Work request
For this exercise, reproduce the entries below exactly, but only from the line containing "verts = [v for" through the line containing "# Guard: thin", both included.

[Data extracted from a collection]
+ + +

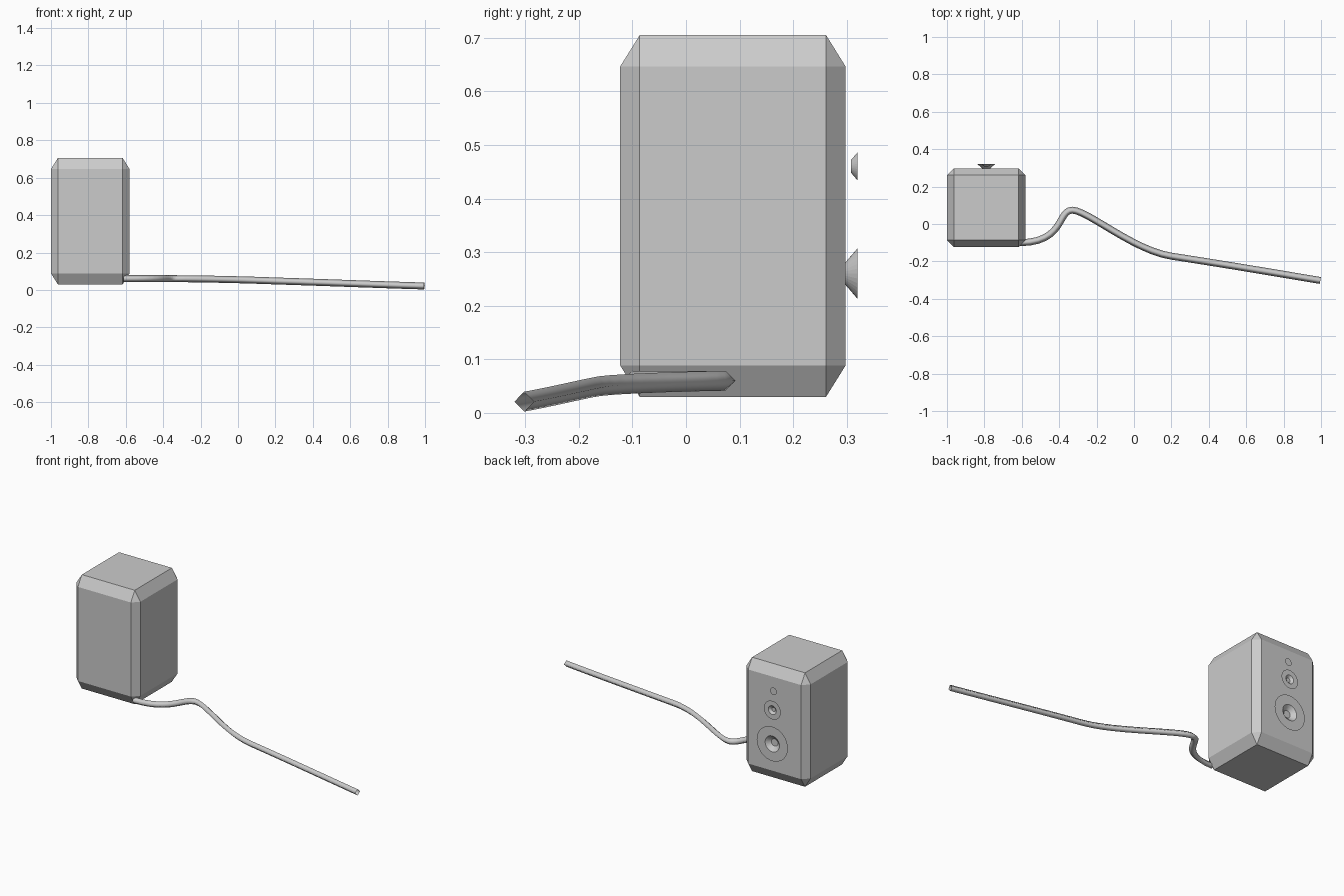
import bpy, bmesh, math

if "Cube" in bpy.data.objects:
    bpy.data.objects.remove(bpy.data.objects["Cube"])

CX = -0.79  # speaker centre line


def make_object(name, bm):
    bmesh.ops.recalc_face_normals(bm, faces=bm.faces)
    mesh = bpy.data.meshes.new(name)
    bm.to_mesh(mesh)
    bm.free()
    obj = bpy.data.objects.new(name, mesh)
    bpy.context.collection.objects.link(obj)
    return obj


def dish(name, z, profile, sides=32):
    """Disc facing +y, built from (radius, y) rings and closed at the last ring."""
    bm = bmesh.new()
    rings = []
    for r, y in profile:
        angles = [2 * math.pi * i / sides for i in range(sides)]
        rings.append([bm.verts.new((CX + r * math.cos(a), y, z + r * math.sin(a)))
                      for a in angles])
    for a, b in zip(rings, rings[1:]):
        for i in range(sides):
            j = (i + 1) % sides
            bm.faces.new((a[j], a[i], b[i], b[j]))
    bm.faces.new(rings[-1][::-1])
    bm.normal_update()
    # open sheets: make the flat front face outwards
    if bm.faces[:][-1].normal.y < 0:
        bmesh.ops.reverse_faces(bm, faces=bm.faces)
    mesh = bpy.data.meshes.new(name)
    bm.to_mesh(mesh)
    bm.free()
    obj = bpy.data.objects.new(name, mesh)
    bpy.context.collection.objects.link(obj)


# Cabinet: chamfered unit cube stretched to size
bm = bmesh.new()
bmesh.ops.create_cube(bm, size=1)
bmesh.ops.bevel(bm, geom=bm.edges[:], offset=0.087, segments=1,
                affect='EDGES', profile=0.5)
bmesh.ops.scale(bm, vec=(0.42, 0.421, 0.675), verts=bm.verts)
bmesh.ops.translate(bm, vec=(CX, 0.0875, 0.3675), verts=bm.verts)
make_object("cabinet", bm)

# Drivers: flat rim with a sunken cone, and a small indicator disc
dish("woofer", 0.26, [(0.102, 0.32), (0.047, 0.32), (0.021, 0.2975)])
dish("tweeter", 0.46, [(0.055, 0.32), (0.026, 0.32), (0.012, 0.308)])
dish("indicator_light", 0.568, [(0.022, 0.309)])

# Cable: four-sided tube along a bezier path (left handle, point, right handle)
path = [
    ((-0.70, -0.10, 0.06), (-0.612, -0.10, 0.06), (-0.37, -0.10, 0.06)),
    ((-0.41, 0.074, 0.06), (-0.33, 0.074, 0.06), (-0.25, 0.074, 0.06)),
    ((0.00, -0.142, 0.056), (0.20, -0.172, 0.048), (0.46, -0.212, 0.040)),
    ((0.73, -0.257, 0.029), (0.996, -0.302, 0.021), (1.20, -0.33, 0.015)),
]
curve = bpy.data.curves.new("cable", 'CURVE')
curve.dimensions = '3D'
curve.bevel_depth = 0.0185
curve.bevel_resolution = 0
curve.resolution_u = 12
spline = curve.splines.new('BEZIER')
spline.bezier_points.add(len(path) - 1)
for point, (left, co, right) in zip(spline.bezier_points, path):
    point.handle_left_type = point.handle_right_type = 'FREE'
    point.handle_left, point.co, point.handle_right = left, co, right
cable = bpy.data.objects.new("cable", curve)
bpy.context.collection.objects.link(cable)
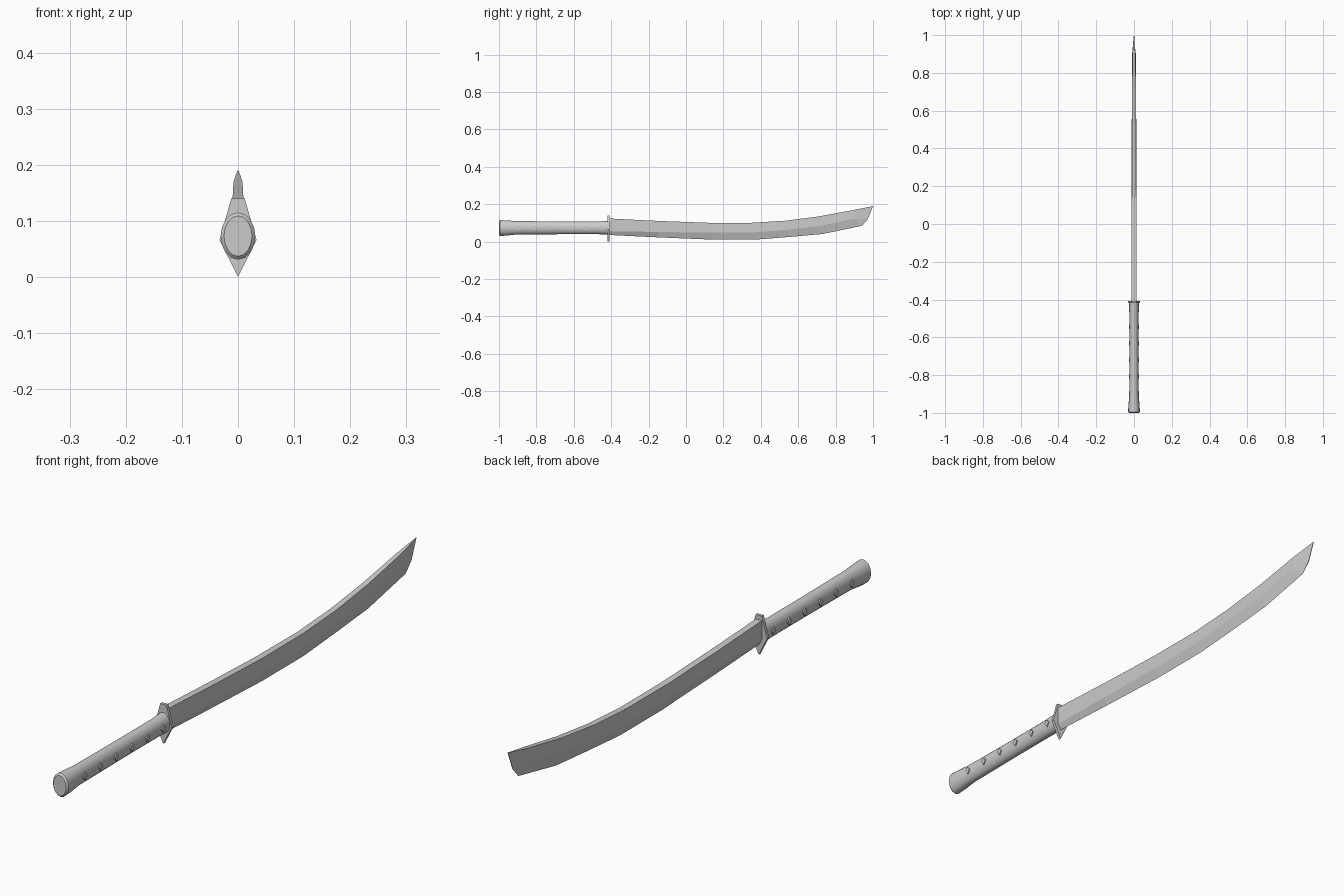
import bpy
from math import sin, cos, pi

if "Cube" in bpy.data.objects:
    bpy.data.objects.remove(bpy.data.objects["Cube"])


def make_object(name, verts, faces):
    mesh = bpy.data.meshes.new(name)
    mesh.from_pydata(verts, [], faces)
    mesh.validate()
    obj = bpy.data.objects.new(name, mesh)
    bpy.context.collection.objects.link(obj)
    return obj


def loft(name, rings):
    """Skin equal-sized rings running along +y and cap both ends."""
    n = len(rings[0])
    verts = [v for ring in rings for v in ring]
    faces = [(r * n + i, (r + 1) * n + i, (r + 1) * n + (i + 1) % n, r * n + (i + 1) % n)
             for r in range(len(rings) - 1) for i in range(n)]
    faces.append(tuple(range(n)))
    faces.append(tuple(reversed(range(len(verts) - n, len(verts)))))
    return make_object(name, verts, faces)


def ellipse(y, rx, rz, zc, n=16):
    return [(rx * cos(2 * pi * i / n), y, zc - rz * sin(2 * pi * i / n)) for i in range(n)]


# Blade: spine (y, z), ridge (y, z), edge (y, z), half thickness at spine and ridge
stations = [
    (-0.415, 0.124, -0.415, 0.056, -0.415, 0.036, 0.012, 0.012),
    (-0.15, 0.111, -0.15, 0.052, -0.15, 0.023, 0.012, 0.012),
    (0.12, 0.101, 0.13, 0.048, 0.14, 0.011, 0.012, 0.012),
    (0.35, 0.101, 0.36, 0.049, 0.37, 0.011, 0.011, 0.012),
    (0.53, 0.112, 0.54, 0.064, 0.55, 0.025, 0.011, 0.012),
    (0.71, 0.135, 0.72, 0.085, 0.73, 0.041, 0.010, 0.011),
    (0.90, 0.170, 0.90, 0.122, 0.938, 0.084, 0.008, 0.010),
    (1.0, 0.19, 0.973, 0.122, 0.94, 0.084, 0.001, 0.001),
]
rings = []
for sy, sz, ry, rz, ey, ez, ws, wr in stations:
    rings.append([(-ws, sy, sz), (ws, sy, sz), (wr, ry, rz), (0, ey, ez), (-wr, ry, rz)])
loft("blade", rings)

# Guard: thin plate with a pointed bottom and a narrow flat top
outline = [(-0.012, 0.14), (0.012, 0.14), (0.033, 0.066), (0.0, 0.0), (-0.033, 0.066)]
loft("guard", [[(x, y, z) for x, z in outline] for y in (-0.419, -0.408)])

# Handle: oval grip flaring into the pommel
grip = loft("handle", [ellipse(*s) for s in [
    (-1.0, 0.025, 0.036, 0.073), (-0.994, 0.031, 0.042, 0.073),
    (-0.965, 0.030, 0.041, 0.073), (-0.91, 0.025, 0.036, 0.074),
    (-0.65, 0.024, 0.034, 0.074), (-0.47, 0.024, 0.034, 0.074),
    (-0.413, 0.026, 0.037, 0.075)]])
bpy.context.view_layer.objects.active = grip
grip.select_set(True)
bpy.ops.object.shade_smooth_by_angle(angle=0.6)

# Diamond studs down both sides of the handle
for side, label in ((1, "right"), (-1, "left")):
    for k in range(6):
        yc = -0.895 + 0.088 * k
        diamond = [(0.012, 0), (0, 0.014), (-0.012, 0), (0, -0.014)]
        loft(f"stud_{label}_{k + 1}",
             [[(side * x, yc + dy, 0.074 + dz) for dy, dz in diamond[::side]]
              for x in (0.0275, 0.019)])
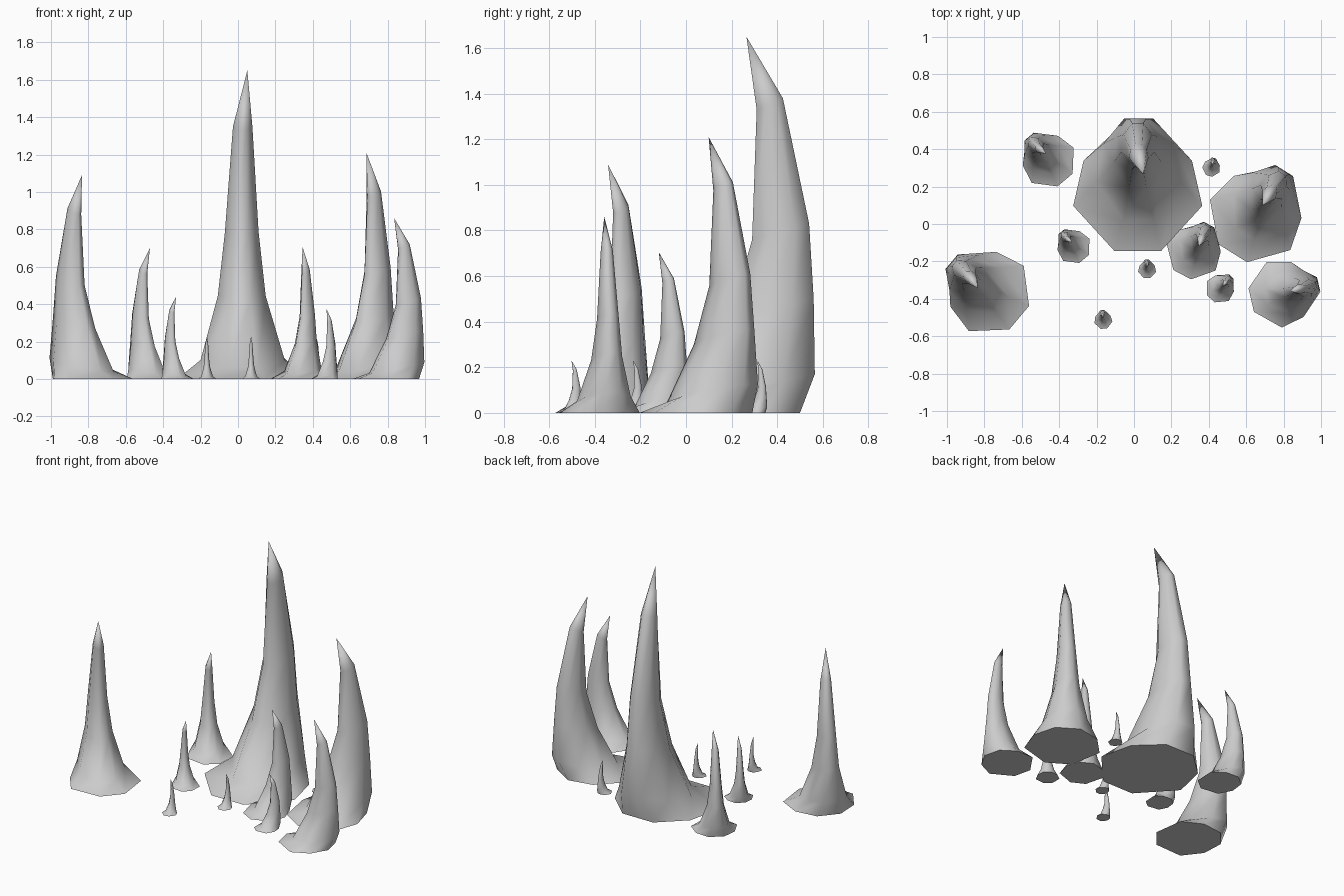
import bpy, bmesh, math

if "Cube" in bpy.data.objects:
    bpy.data.objects.remove(bpy.data.objects["Cube"])

# rings of the full-size spike: front y, front z, back y, back z, half width, centre x
RINGS = [(-0.145, 0.0, 0.50, 0.0, 0.345, 0.02),
         (0.02, 0.06, 0.565, 0.17, 0.225, 0.025),
         (0.19, 0.41, 0.56, 0.50, 0.128, 0.02),
         (0.29, 0.76, 0.54, 0.83, 0.09, 0.02),
         (0.31, 1.33, 0.425, 1.38, 0.052, 0.025)]
# eight-sided cross-section, right half from front to back: (x, depth)
HALF = [(0.36, -1), (1, -0.25), (0.84, 0.5), (0.34, 1)]
SECTION = HALF + [(-x, t) for x, t in reversed(HALF)]
MID_Y = 0.21


def spike(name, x, y, height, turn, side):
    """Curved spike centred at x, y; turn in degrees, side = sideways tip lean."""
    bm = bmesh.new()
    loops = []
    for yf, zf, yb, zb, w, cx in RINGS:
        loop = []
        for sx, t in SECTION:
            f = (t + 1) / 2
            loop.append(bm.verts.new((cx * side + sx * w,
                                      yf + (yb - yf) * f - MID_Y,
                                      zf + (zb - zf) * f)))
        loops.append(loop)
    tip = bm.verts.new((0.05 * side, 0.265 - MID_Y, 1.65))
    n = len(SECTION)
    bm.faces.new(loops[0][::-1])
    for i in range(n):
        j = (i + 1) % n
        for a, b in zip(loops, loops[1:]):
            bm.faces.new((a[i], a[j], b[j], b[i]))
        bm.faces.new((loops[-1][i], loops[-1][j], tip))
    bmesh.ops.recalc_face_normals(bm, faces=bm.faces)
    me = bpy.data.meshes.new(name)
    bm.to_mesh(me)
    bm.free()
    ob = bpy.data.objects.new(name, me)
    bpy.context.collection.objects.link(ob)
    ob.location = (x, y, 0)
    ob.rotation_euler.z = math.radians(turn)
    ob.scale = [height / 1.65] * 3
    bpy.ops.object.select_all(action='DESELECT')
    ob.select_set(True)
    bpy.context.view_layer.objects.active = ob
    bpy.ops.object.shade_smooth_by_angle(angle=math.radians(60))


# large spikes
spike("centre_spike", 0.0, 0.21, 1.65, 0, 1)
spike("left_spike", -0.785, -0.34, 1.09, 50, -1)
spike("right_spike", 0.665, 0.065, 1.21, -32, 0)
spike("front_right_spike", 0.807, -0.365, 0.86, -77, 0)
# medium spikes
spike("back_left_spike", -0.472, 0.345, 0.70, 40, 1)
spike("inner_right_spike", 0.325, -0.135, 0.705, -28, 0.5)
spike("inner_left_spike", -0.332, -0.118, 0.44, 40, 1)
spike("lower_right_spike", 0.465, -0.34, 0.375, -42, 0)
# small spikes
spike("small_front_spike", 0.07, -0.24, 0.23, 0, 0)
spike("small_left_spike", -0.165, -0.51, 0.23, 5, 0)
spike("small_back_spike", 0.415, 0.305, 0.23, -15, 0)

+ + +

Response
    verts = [v for ring in rings for v in ring]
    faces = [(r * n + i, (r + 1) * n + i, (r + 1) * n + (i + 1) % n, r * n + (i + 1) % n)
             for r in range(len(rings) - 1) for i in range(n)]
    faces.append(tuple(range(n)))
    faces.append(tuple(reversed(range(len(verts) - n, len(verts)))))
    return make_object(name, verts, faces)


def ellipse(y, rx, rz, zc, n=16):
    return [(rx * cos(2 * pi * i / n), y, zc - rz * sin(2 * pi * i / n)) for i in range(n)]


# Blade: spine (y, z), ridge (y, z), edge (y, z), half thickness at spine and ridge
stations = [
    (-0.415, 0.124, -0.415, 0.056, -0.415, 0.036, 0.012, 0.012),
    (-0.15, 0.111, -0.15, 0.052, -0.15, 0.023, 0.012, 0.012),
    (0.12, 0.101, 0.13, 0.048, 0.14, 0.011, 0.012, 0.012),
    (0.35, 0.101, 0.36, 0.049, 0.37, 0.011, 0.011, 0.012),
    (0.53, 0.112, 0.54, 0.064, 0.55, 0.025, 0.011, 0.012),
    (0.71, 0.135, 0.72, 0.085, 0.73, 0.041, 0.010, 0.011),
    (0.90, 0.170, 0.90, 0.122, 0.938, 0.084, 0.008, 0.010),
    (1.0, 0.19, 0.973, 0.122, 0.94, 0.084, 0.001, 0.001),
]
rings = []
for sy, sz, ry, rz, ey, ez, ws, wr in stations:
    rings.append([(-ws, sy, sz), (ws, sy, sz), (wr, ry, rz), (0, ey, ez), (-wr, ry, rz)])
loft("blade", rings)

# Guard: thin plate with a pointed bottom and a narrow flat top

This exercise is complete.